Intervention: Based on a community of practice theory, a Graduate Tracking Technical Working Group (GT-TWG) was established within the Medical Education Partnership Initiative (MEPI) network comprising representatives from MEPI schools and the MEPI Coordinating Center. The GT-TWG, with CapacityPlus, a USAID-funded health workforce strengthening project, developed graduate tracking requirements for MEPI institutions and countries through a collaborative process, including structured interviews of 12 key individuals from 11 MEPI schools. Interviewees included deans, physician leaders, and monitoring and evaluation program officers identified by their schools as being central to graduate tracking. The GT-TWG and CapacityPlus also convened a workshop in October 2013 where representatives from 10 MEPI schools and from various country ministries of health, education, and health professional councils explored the MEPI landscape for tracking.
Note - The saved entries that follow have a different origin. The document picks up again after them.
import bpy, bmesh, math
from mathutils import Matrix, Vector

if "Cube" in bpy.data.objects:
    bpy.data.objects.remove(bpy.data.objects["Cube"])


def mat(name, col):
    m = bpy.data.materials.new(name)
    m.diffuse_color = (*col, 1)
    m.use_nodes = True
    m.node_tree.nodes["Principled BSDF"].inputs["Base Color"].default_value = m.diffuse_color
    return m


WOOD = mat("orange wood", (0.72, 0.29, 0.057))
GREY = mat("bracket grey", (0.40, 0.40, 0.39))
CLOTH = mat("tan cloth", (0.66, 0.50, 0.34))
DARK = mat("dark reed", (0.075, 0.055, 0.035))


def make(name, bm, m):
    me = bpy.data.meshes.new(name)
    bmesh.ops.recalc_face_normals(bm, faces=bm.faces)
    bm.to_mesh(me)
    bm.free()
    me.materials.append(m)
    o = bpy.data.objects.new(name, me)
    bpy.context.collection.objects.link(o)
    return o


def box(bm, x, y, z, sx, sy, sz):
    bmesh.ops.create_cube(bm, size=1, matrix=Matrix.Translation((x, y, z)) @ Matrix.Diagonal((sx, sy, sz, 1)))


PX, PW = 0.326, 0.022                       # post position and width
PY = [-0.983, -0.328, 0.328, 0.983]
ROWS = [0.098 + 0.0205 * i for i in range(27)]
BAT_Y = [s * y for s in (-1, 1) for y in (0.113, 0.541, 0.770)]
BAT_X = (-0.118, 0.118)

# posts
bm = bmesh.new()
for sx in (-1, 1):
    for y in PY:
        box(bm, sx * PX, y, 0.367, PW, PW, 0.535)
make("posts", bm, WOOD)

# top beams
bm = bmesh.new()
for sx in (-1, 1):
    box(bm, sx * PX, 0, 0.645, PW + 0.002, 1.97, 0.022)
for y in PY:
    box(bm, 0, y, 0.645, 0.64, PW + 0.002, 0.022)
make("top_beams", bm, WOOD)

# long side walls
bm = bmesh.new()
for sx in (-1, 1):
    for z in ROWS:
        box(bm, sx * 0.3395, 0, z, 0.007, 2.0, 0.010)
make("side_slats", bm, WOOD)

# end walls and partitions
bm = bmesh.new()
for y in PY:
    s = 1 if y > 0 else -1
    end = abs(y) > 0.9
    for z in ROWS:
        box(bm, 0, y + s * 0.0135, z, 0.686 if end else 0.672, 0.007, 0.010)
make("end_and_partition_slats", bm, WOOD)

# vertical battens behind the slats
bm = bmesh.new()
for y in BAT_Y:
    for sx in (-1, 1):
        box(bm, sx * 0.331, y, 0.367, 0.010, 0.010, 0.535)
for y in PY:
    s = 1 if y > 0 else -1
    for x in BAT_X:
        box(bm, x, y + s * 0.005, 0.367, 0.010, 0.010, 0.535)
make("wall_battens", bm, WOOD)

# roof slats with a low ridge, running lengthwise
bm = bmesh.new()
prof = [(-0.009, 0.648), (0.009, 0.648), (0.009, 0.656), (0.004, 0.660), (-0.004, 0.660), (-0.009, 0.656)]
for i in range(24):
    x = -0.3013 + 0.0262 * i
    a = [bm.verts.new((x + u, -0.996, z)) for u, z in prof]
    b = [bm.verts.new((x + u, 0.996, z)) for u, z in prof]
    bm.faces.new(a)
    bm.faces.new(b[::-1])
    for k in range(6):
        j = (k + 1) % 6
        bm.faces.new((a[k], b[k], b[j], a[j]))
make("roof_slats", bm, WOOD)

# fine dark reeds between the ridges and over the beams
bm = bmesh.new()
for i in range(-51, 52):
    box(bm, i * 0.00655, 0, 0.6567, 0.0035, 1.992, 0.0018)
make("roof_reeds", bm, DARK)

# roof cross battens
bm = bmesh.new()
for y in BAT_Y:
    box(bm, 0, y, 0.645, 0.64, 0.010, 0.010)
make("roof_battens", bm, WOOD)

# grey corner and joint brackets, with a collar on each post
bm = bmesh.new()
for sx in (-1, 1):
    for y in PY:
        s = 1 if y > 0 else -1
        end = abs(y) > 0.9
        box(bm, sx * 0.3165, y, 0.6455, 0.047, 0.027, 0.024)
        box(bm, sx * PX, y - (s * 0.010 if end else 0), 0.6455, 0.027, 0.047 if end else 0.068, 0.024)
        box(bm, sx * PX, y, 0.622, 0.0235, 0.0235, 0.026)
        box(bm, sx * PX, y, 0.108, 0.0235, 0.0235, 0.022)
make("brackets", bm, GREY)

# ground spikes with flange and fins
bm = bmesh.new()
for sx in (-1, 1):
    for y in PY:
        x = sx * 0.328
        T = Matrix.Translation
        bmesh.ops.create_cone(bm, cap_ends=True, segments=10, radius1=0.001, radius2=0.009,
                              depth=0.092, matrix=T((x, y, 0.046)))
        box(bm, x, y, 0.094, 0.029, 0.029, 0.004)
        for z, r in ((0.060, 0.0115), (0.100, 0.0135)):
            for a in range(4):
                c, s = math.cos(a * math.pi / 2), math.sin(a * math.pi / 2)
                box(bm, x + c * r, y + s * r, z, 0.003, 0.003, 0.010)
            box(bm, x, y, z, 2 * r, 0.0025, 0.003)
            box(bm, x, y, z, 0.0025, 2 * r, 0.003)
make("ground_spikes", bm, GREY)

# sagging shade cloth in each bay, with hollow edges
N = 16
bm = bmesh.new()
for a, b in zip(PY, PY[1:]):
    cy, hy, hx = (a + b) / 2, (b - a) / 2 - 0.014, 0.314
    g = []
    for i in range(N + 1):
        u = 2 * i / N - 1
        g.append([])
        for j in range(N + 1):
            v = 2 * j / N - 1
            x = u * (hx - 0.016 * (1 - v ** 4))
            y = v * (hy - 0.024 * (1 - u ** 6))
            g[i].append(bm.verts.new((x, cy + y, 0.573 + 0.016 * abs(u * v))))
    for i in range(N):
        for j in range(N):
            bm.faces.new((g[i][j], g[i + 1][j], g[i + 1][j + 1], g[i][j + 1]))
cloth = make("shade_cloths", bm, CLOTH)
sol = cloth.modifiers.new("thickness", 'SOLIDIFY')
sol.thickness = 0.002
Outcomes: Tracking systems varied widely among schools and countries. Most were paper based, although five schools reported having tracking systems in electronic formats or using electronic resources such as e-mail or social networking for communication and data gathering from graduates. No country among the MEPI-sponsored network had a single collaborative tracking system that involved all key stakeholders. The workshop allowed participants to validate findings and define a way forward to develop systems. Underlying principles included (1) clear goals and objectives to ensure that systems and data elements match the needs of schools and health systems; (2) medical school systems should be integrated with other health professional tracking systems when possible to enhance cooperation and information sharing; (3) early and meaningful stakeholder engagement is needed to define goals and objectives, establish integrated systems, and ensure sustainability; and (4) tracking systems should be sufficiently flexible to match data collection to local contexts and available resources.
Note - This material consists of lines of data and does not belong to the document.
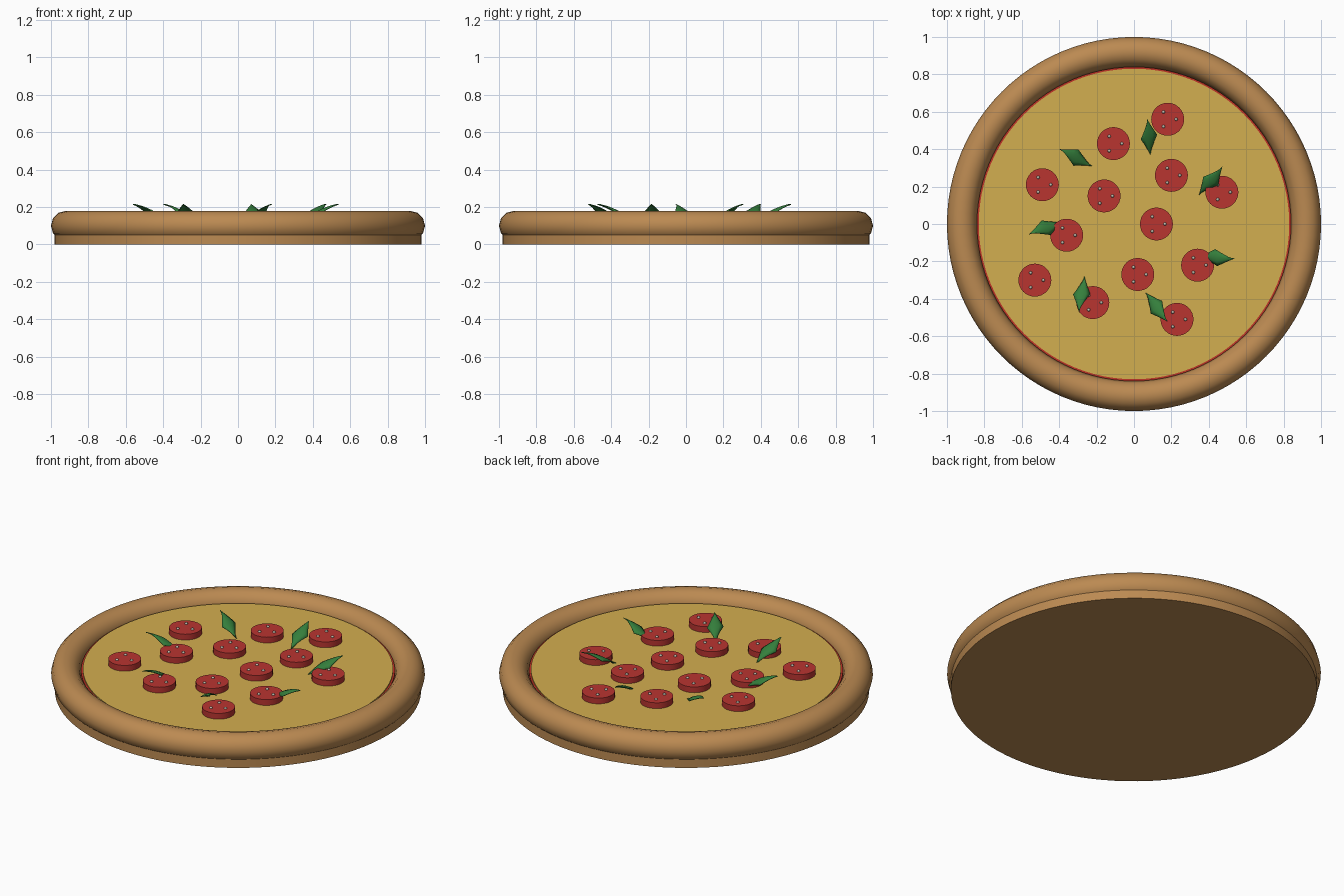
import bpy, bmesh, math
from mathutils import Matrix, Vector

if "Cube" in bpy.data.objects:
    bpy.data.objects.remove(bpy.data.objects["Cube"])


def material(name, rgb):
    m = bpy.data.materials.new(name)
    m.use_nodes = True
    m.diffuse_color = (*rgb, 1)
    m.node_tree.nodes["Principled BSDF"].inputs["Base Color"].default_value = (*rgb, 1)
    return m


DOUGH = material("baked_dough", (0.50, 0.254, 0.084))
SAUCE = material("tomato_sauce", (0.52, 0.035, 0.02))
CHEESE = material("melted_cheese", (0.65, 0.425, 0.08))
MEAT = material("cured_meat", (0.485, 0.035, 0.03))
FAT = material("fat_speck", (0.55, 0.50, 0.42))
LEAF = material("leaf_green", (0.035, 0.21, 0.045))


def finish(obj, name, mat, smooth=True):
    obj.name = name
    obj.data.materials.append(mat)
    if smooth:
        bpy.ops.object.select_all(action="DESELECT")
        obj.select_set(True)
        bpy.context.view_layer.objects.active = obj
        bpy.ops.object.shade_smooth_by_angle(angle=math.radians(40))
    return obj


def disc(name, radius, bottom, top, mat, x=0, y=0, sides=96):
    bpy.ops.mesh.primitive_cylinder_add(vertices=sides, radius=radius, depth=top - bottom,
                                        location=(x, y, (top + bottom) / 2))
    return finish(bpy.context.object, name, mat)


# Base, rim and spread layers
disc("dough_base", 0.98, 0, 0.1, DOUGH)
bpy.ops.mesh.primitive_torus_add(major_segments=96, minor_segments=12, major_radius=0.92,
                                 minor_radius=0.08, location=(0, 0, 0.1))
finish(bpy.context.object, "crust_rim", DOUGH)
disc("sauce_layer", 0.84, 0.09, 0.121, SAUCE)
disc("cheese_layer", 0.83, 0.1, 0.128, CHEESE)

# Meat slices, each with three fat specks
slices = [(.18, .56), (-.11, .43), (.20, .26), (-.49, .21), (-.16, .15), (.47, .17), (.12, 0),
          (-.36, -.06), (.34, -.22), (.02, -.27), (-.53, -.30), (-.22, -.42), (.23, -.51)]
SLICE_TOP = 0.162
for i, (x, y) in enumerate(slices, 1):
    disc(f"meat_slice_{i}", 0.088, 0.12, SLICE_TOP, MEAT, x, y, 32)
    for k in range(3):
        a = k * math.tau / 3
        bpy.ops.mesh.primitive_uv_sphere_add(
            segments=8, ring_count=6, radius=0.009,
            location=(x + 0.045 * math.cos(a), y + 0.045 * math.sin(a), SLICE_TOP))
        finish(bpy.context.object, f"fat_speck_{i}_{k + 1}", FAT)


def leaf(name, x, y, degrees):
    """Arched leaf with a raised midrib; its outer tip lifts off the cheese."""
    bm = bmesh.new()
    bmesh.ops.create_grid(bm, x_segments=10, y_segments=4, size=1)
    for v in bm.verts:
        u, w = v.co.x, v.co.y
        half = 0.044 * (1 - abs(u)) ** 1.15 + 0.001
        v.co = Vector((0.09 * u - 0.008 * w, half * w,
                       0.187 + 0.043 * u - 0.014 * u * u - 0.35 * half * w * w))
    bm.transform(Matrix.Translation((x, y, 0)) @ Matrix.Rotation(math.radians(degrees), 4, "Z"))
    mesh = bpy.data.meshes.new(name)
    bm.to_mesh(mesh)
    bm.free()
    obj = bpy.data.objects.new(name, mesh)
    bpy.context.collection.objects.link(obj)
    finish(obj, name, LEAF)
    solid = obj.modifiers.new("thickness", "SOLIDIFY")
    solid.thickness = 0.004


# Scattered leaves: position and direction of the raised tip
for i, spot in enumerate([(-.31, .355, 153), (.08, .465, 96), (.41, .23, 51), (.44, -.18, -3),
                          (-.28, -.375, 262), (.12, -.445, 308), (-.47, -.02, 201)], 1):
    leaf(f"herb_leaf_{i}", *spot)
Participants designed a framework to guide the establishment of graduate tracking systems consisting of seven core processes or elements: (1) general requirements; (2) locate graduates; (3) collect/update information; (4) search and view information; (5) create tracking survey tools; (6) manage tracking survey response data; and (7) generate reports. Objectives, business rules, triggers, and other elements were developed for each core process.
Comment: The framework and its requirements may provide a tool for institutions developing graduate tracking systems of their own and highlight opportunities for partnerships nationally and globally to establish sustainable systems.
1. Scheffler RM, Mahoney CB, Fulton BD, et al. Estimates of health care professional shortages in sub-Saharan Africa by 2015. Health Aff (Millwood). 2009;28:849–862
2. Mullan F, Frehywot S, Omaswa F, et al. Medical schools in Sub-Saharan Africa. Lancet. 2011;377:1113–1121
3. Chen C, Buch E, Wasserman T, et al. A survey of Sub-Saharan African medical schools. Hum Resour Health. 2012;10:4
4. Pemba S, Macfarlane SB, Mpembeni R, et al. Tracking university graduates in the workforce: Information to improve education and health systems in Tanzania. J Public Health Policy. 2012;33:202–215
5. Stilwell B, Diallo K, Zurn P, et al. Migration of health care workers from developing countries: Strategic approaches to its management. Bull World Health Organ. 2004;82:595–600